Compare any two graphics cards:
GeForce GT 210 vs Radeon HD 4350
IntroThe GeForce GT 210 uses a 40 nm design. nVidia has clocked the core frequency at 589 MHz. The DDR3 RAM runs at a frequency of 800 MHz on this card. It features 16 SPUs as well as 8 TAUs and 4 Rasterization Operator Units.
Compare that to the Radeon HD 4350, which features GPU clock speed of 575 MHz, and 512 MB of DDR2 RAM running at 500 MHz through a 64-bit bus. It also is made up of 80(16x5) Stream Processors, 8 TAUs, and 4 ROPs.
(No game benchmarks for this combination yet.)
Power Usage and Theoretical Benchmarks
Power Consumption (Max TDP)
The GeForce GT 210 should theoretically be quite a bit faster than the Radeon HD 4350 in general. (explain)
Texel RateThe GeForce GT 210 will be a small bit (about 2%) more effective at AF than the Radeon HD 4350. (explain)
Pixel RateThe GeForce GT 210 should be just a bit (more or less 2%) better at anti-aliasing than the Radeon HD 4350, and also should be able to handle higher resolutions better. (explain)
Please note that the above 'benchmarks' are all just theoretical - the results were calculated based on the card's specifications, and real-world performance may (and probably will) vary at least a bit.
Please note that the price comparisons are based on search keywords - sometimes it might show cards with very similar names that are not exactly the same as the one chosen in the comparison. We do try to filter out the wrong results as best we can, though.
Memory Bandwidth: Memory bandwidth is the maximum amount of data (measured in megabytes per second) that can be transferred past the external memory interface in a second. It's worked out by multiplying the card's bus width by its memory speed. In the case of DDR type memory, it should be multiplied by 2 once again. If DDR5, multiply by 4 instead. The better the bandwidth is, the better the card will be in general. It especially helps with anti-aliasing, HDR and higher screen resolutions.
Texel Rate: Texel rate is the maximum texture map elements (texels) that can be processed in one second. This figure is worked out by multiplying the total amount of texture units by the core speed of the chip. The better the texel rate, the better the graphics card will be at texture filtering (anisotropic filtering - AF). It is measured in millions of texels applied in one second.

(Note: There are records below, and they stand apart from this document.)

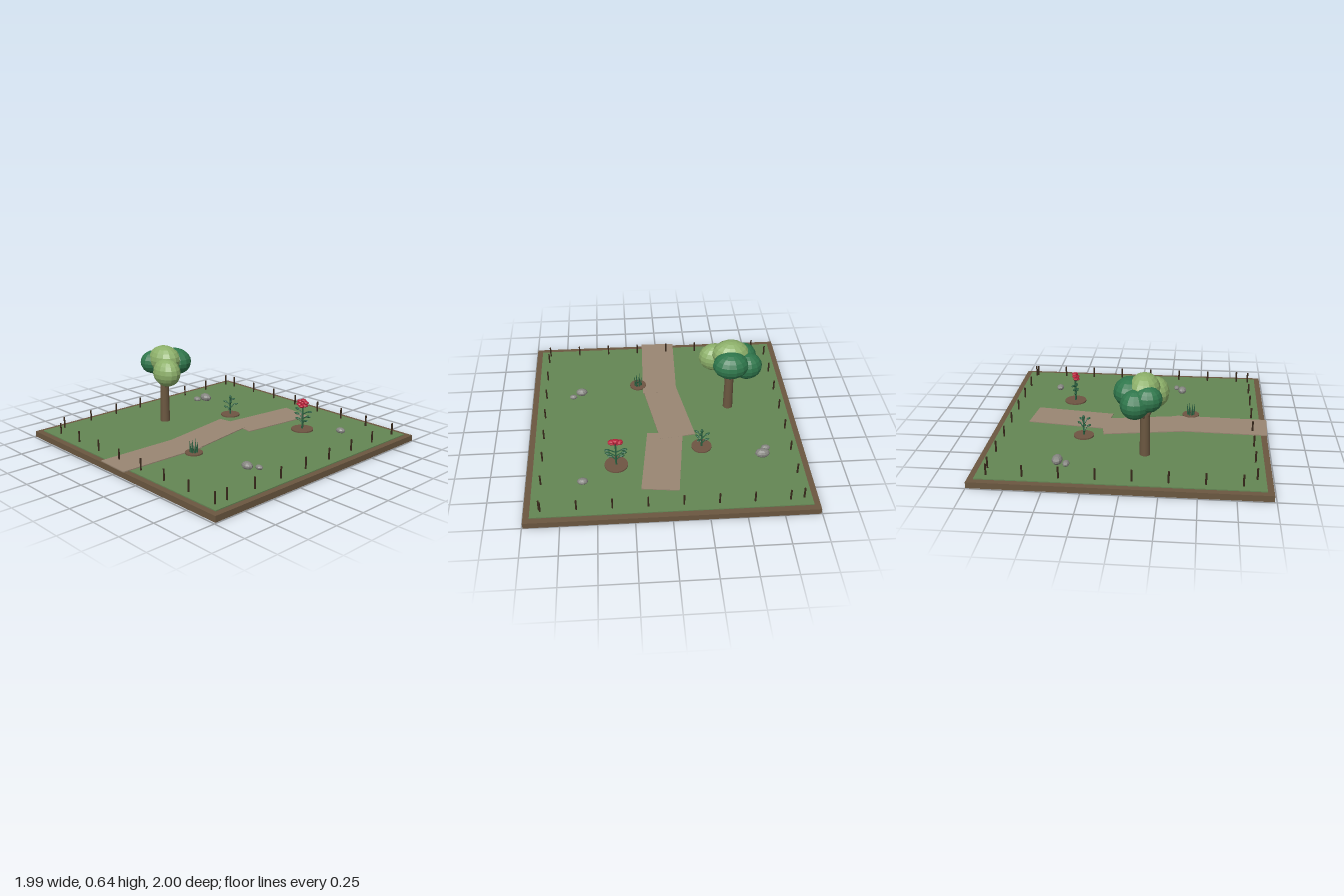
import * as THREE from 'three';

const mat = (name, color, flatShading = false) => {
  const m = new THREE.MeshStandardMaterial({ color, flatShading });
  m.name = name;
  return m;
};

export function createModel() {
  const wood = mat('wood brown', 0x6b5740);
  const soil = mat('soil brown', 0x6e5542);
  const post = mat('dark stake', 0x3a2a1c);
  const lawn = mat('lawn green', 0x648654);
  const sand = mat('path tan', 0x998673);
  const light = mat('light foliage', 0x8db06a, true);
  const dark = mat('dark foliage', 0x2f774c, true);
  const leafGreen = mat('plant green', 0x2b6040, true);
  const red = mat('petal red', 0xb8213a, true);
  const grey = mat('stone grey', 0x858580, true);

  const model = new THREE.Group();
  model.name = 'garden';

  const add = (parent, name, geo, material, x, y, z) => {
    const m = new THREE.Mesh(geo, material);
    m.name = name;
    m.position.set(x, y, z);
    parent.add(m);
    return m;
  };
  const group = (name, x, y, z) => {
    const g = new THREE.Group();
    g.name = name;
    g.position.set(x, y, z);
    model.add(g);
    return g;
  };
  const blob = (parent, name, material, x, y, z, rx, ry, rz, w = 14, h = 10) => {
    const m = add(parent, name, new THREE.SphereGeometry(1, w, h), material, x, y, z);
    m.scale.set(rx, ry, rz);
    return m;
  };
  // Tapered rod between two points
  const rod = (parent, name, material, a, b, r0, r1, sides = 6) => {
    const p = new THREE.Vector3(...a), q = new THREE.Vector3(...b);
    const d = q.clone().sub(p);
    const m = add(parent, name, new THREE.CylinderGeometry(r1, r0, d.length(), sides), material, 0, 0, 0);
    m.position.copy(p).add(q).multiplyScalar(0.5);
    m.quaternion.setFromUnitVectors(new THREE.Vector3(0, 1, 0), d.normalize());
    return m;
  };

  // Ground
  add(model, 'baseFrame', new THREE.BoxGeometry(1.986, 0.043, 1.986), wood, 0, 0.0215, -0.007);
  add(model, 'lawn', new THREE.BoxGeometry(1.9, 0.02, 1.9), lawn, 0, 0.04, -0.007);

  // Path slabs: x, z, length, turn
  [[0.035, -0.465, 0.585, -0.12], [-0.045, 0.075, 0.585, 0.165], [-0.003, 0.655, 0.675, -0.03]]
    .forEach(([x, z, len, turn], i) => {
      add(model, 'pathSlab', new THREE.BoxGeometry(0.262, 0.007, len), sand, x, 0.0525 + i * 0.0004, z)
        .rotation.y = turn;
    });

  // Border stakes
  const stakeGeo = new THREE.CylinderGeometry(0.0065, 0.0065, 0.085, 6);
  const stake = (x, z) => add(model, 'borderStake', stakeGeo, post, x, 0.0895, z);
  for (let i = 0; i < 8; i++) {
    for (const z of [-0.9, 0.885]) stake(-0.8 + i * 0.24, z);
    for (const x of [-0.895, 0.888]) stake(x, -0.887 + i * 0.24);
  }

  // Tree
  const tree = group('tree', -0.505, 0.05, 0.13);
  rod(tree, 'trunk', wood, [0, 0, 0], [0, 0.38, 0], 0.037, 0.031, 12);
  [[-0.07, -0.02], [0.07, 0.03], [0.01, -0.07], [-0.03, 0.05]].forEach(([x, z]) =>
    rod(tree, 'branch', wood, [0, 0.25, 0], [x, 0.36, z], 0.013, 0.009));
  blob(tree, 'crownTop', light, 0, 0.49, -0.005, 0.138, 0.105, 0.107);
  blob(tree, 'crownRight', light, 0.11, 0.42, 0.065, 0.118, 0.105, 0.093);
  blob(tree, 'crownLeft', dark, -0.115, 0.42, -0.06, 0.112, 0.1, 0.1);
  blob(tree, 'crownFront', dark, -0.103, 0.455, 0.025, 0.09, 0.088, 0.098);
  blob(tree, 'crownBack', dark, 0.01, 0.46, -0.105, 0.132, 0.1, 0.11);

  // Soil mounds under plants
  const bed = (name, x, z, r) => {
    const g = group(name, x, 0.05, z);
    add(g, 'soilBed', new THREE.CylinderGeometry(r, r, 0.012, 24), soil, 0, 0.004, 0);
    return g;
  };
  // Twig ending in a flat leaf, pointing out at a given heading
  const leaf = (g, y, reach, heading, size) => {
    const c = Math.cos(heading), s = Math.sin(heading);
    rod(g, 'twig', leafGreen, [0, y - 0.03, 0], [c * reach * 0.75, y, s * reach * 0.75], 0.005, 0.004, 5);
    blob(g, 'leaf', leafGreen, c * reach, y, s * reach, size, size * 0.32, size * 0.5, 8, 6)
      .rotation.set(0, -heading, 0.15);
  };

  // Leafy seedling
  const seedling = bed('seedling', -0.255, -0.33, 0.073);
  rod(seedling, 'stem', leafGreen, [0, 0, 0], [0, 0.145, 0], 0.007, 0.005);
  [[0.06, 0.04, 2.9], [0.07, 0.042, 0.9], [0.09, 0.042, -0.9], [0.105, 0.045, 2.8],
    [0.12, 0.045, 0.7], [0.13, 0.02, -1.0]].forEach(([y, r, a]) => leaf(seedling, y, r, a, 0.02));
  blob(seedling, 'topBud', leafGreen, 0, 0.145, 0, 0.01, 0.018, 0.01, 8, 6);

  // Red flower
  const flower = bed('flower', 0.365, -0.485, 0.083);
  rod(flower, 'stem', leafGreen, [0, 0, 0], [0, 0.205, 0], 0.008, 0.006);
  [[0.08, 0.04], [0.115, 0.055], [0.15, 0.06]].forEach(([y, r], i) => {
    leaf(flower, y, r, 0.15 + i * -0.15, 0.024);
    leaf(flower, y, r, Math.PI - 0.15 + i * 0.15, 0.024);
  });
  for (let i = 0; i < 6; i++) {
    const a = i * Math.PI / 3 + Math.PI / 6;
    blob(flower, 'petal', red, Math.cos(a) * 0.032, 0.208 + Math.sin(a) * 0.021,
      0.005 - Math.sin(a) * 0.01, 0.025, 0.011, 0.02, 10, 6);
  }
  blob(flower, 'flowerHeart', red, 0, 0.208, 0.005, 0.018, 0.016, 0.014, 8, 6);

  // Grass tuft
  const tuft = bed('grassTuft', 0.172, 0.43, 0.063);
  for (let i = 0; i < 8; i++) {
    const a = i * Math.PI / 4 + 0.4, c = Math.cos(a), s = Math.sin(a);
    rod(tuft, 'blade', leafGreen, [c * 0.022, 0, s * 0.022],
      [c * 0.031, 0.075 + (i % 3) * 0.011, s * 0.031], 0.009, 0.001, 5);
  }

  // Stones: x, z, half width, half height, half depth
  [[-0.68, -0.45, 0.053, 0.033, 0.037], [-0.713, -0.385, 0.034, 0.02, 0.024],
    [0.6, -0.648, 0.038, 0.022, 0.028], [0.617, 0.35, 0.044, 0.028, 0.033],
    [0.681, 0.302, 0.029, 0.017, 0.021]].forEach(([x, z, rx, ry, rz]) =>
    blob(model, 'stone', grey, x, 0.05 + ry * 0.65, z, rx, ry, rz, 10, 7));

  return model;
}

Pixel Rate: Pixel rate is the most pixels that the graphics chip could possibly write to the local memory in one second - measured in millions of pixels per second. The figure is calculated by multiplying the amount of ROPs by the the core clock speed. ROPs (Raster Operations Pipelines - also called Render Output Units) are responsible for outputting the pixels (image) to the screen. The actual pixel rate also depends on quite a few other factors, most notably the memory bandwidth of the card - the lower the bandwidth is, the lower the potential to get to the max fill rate.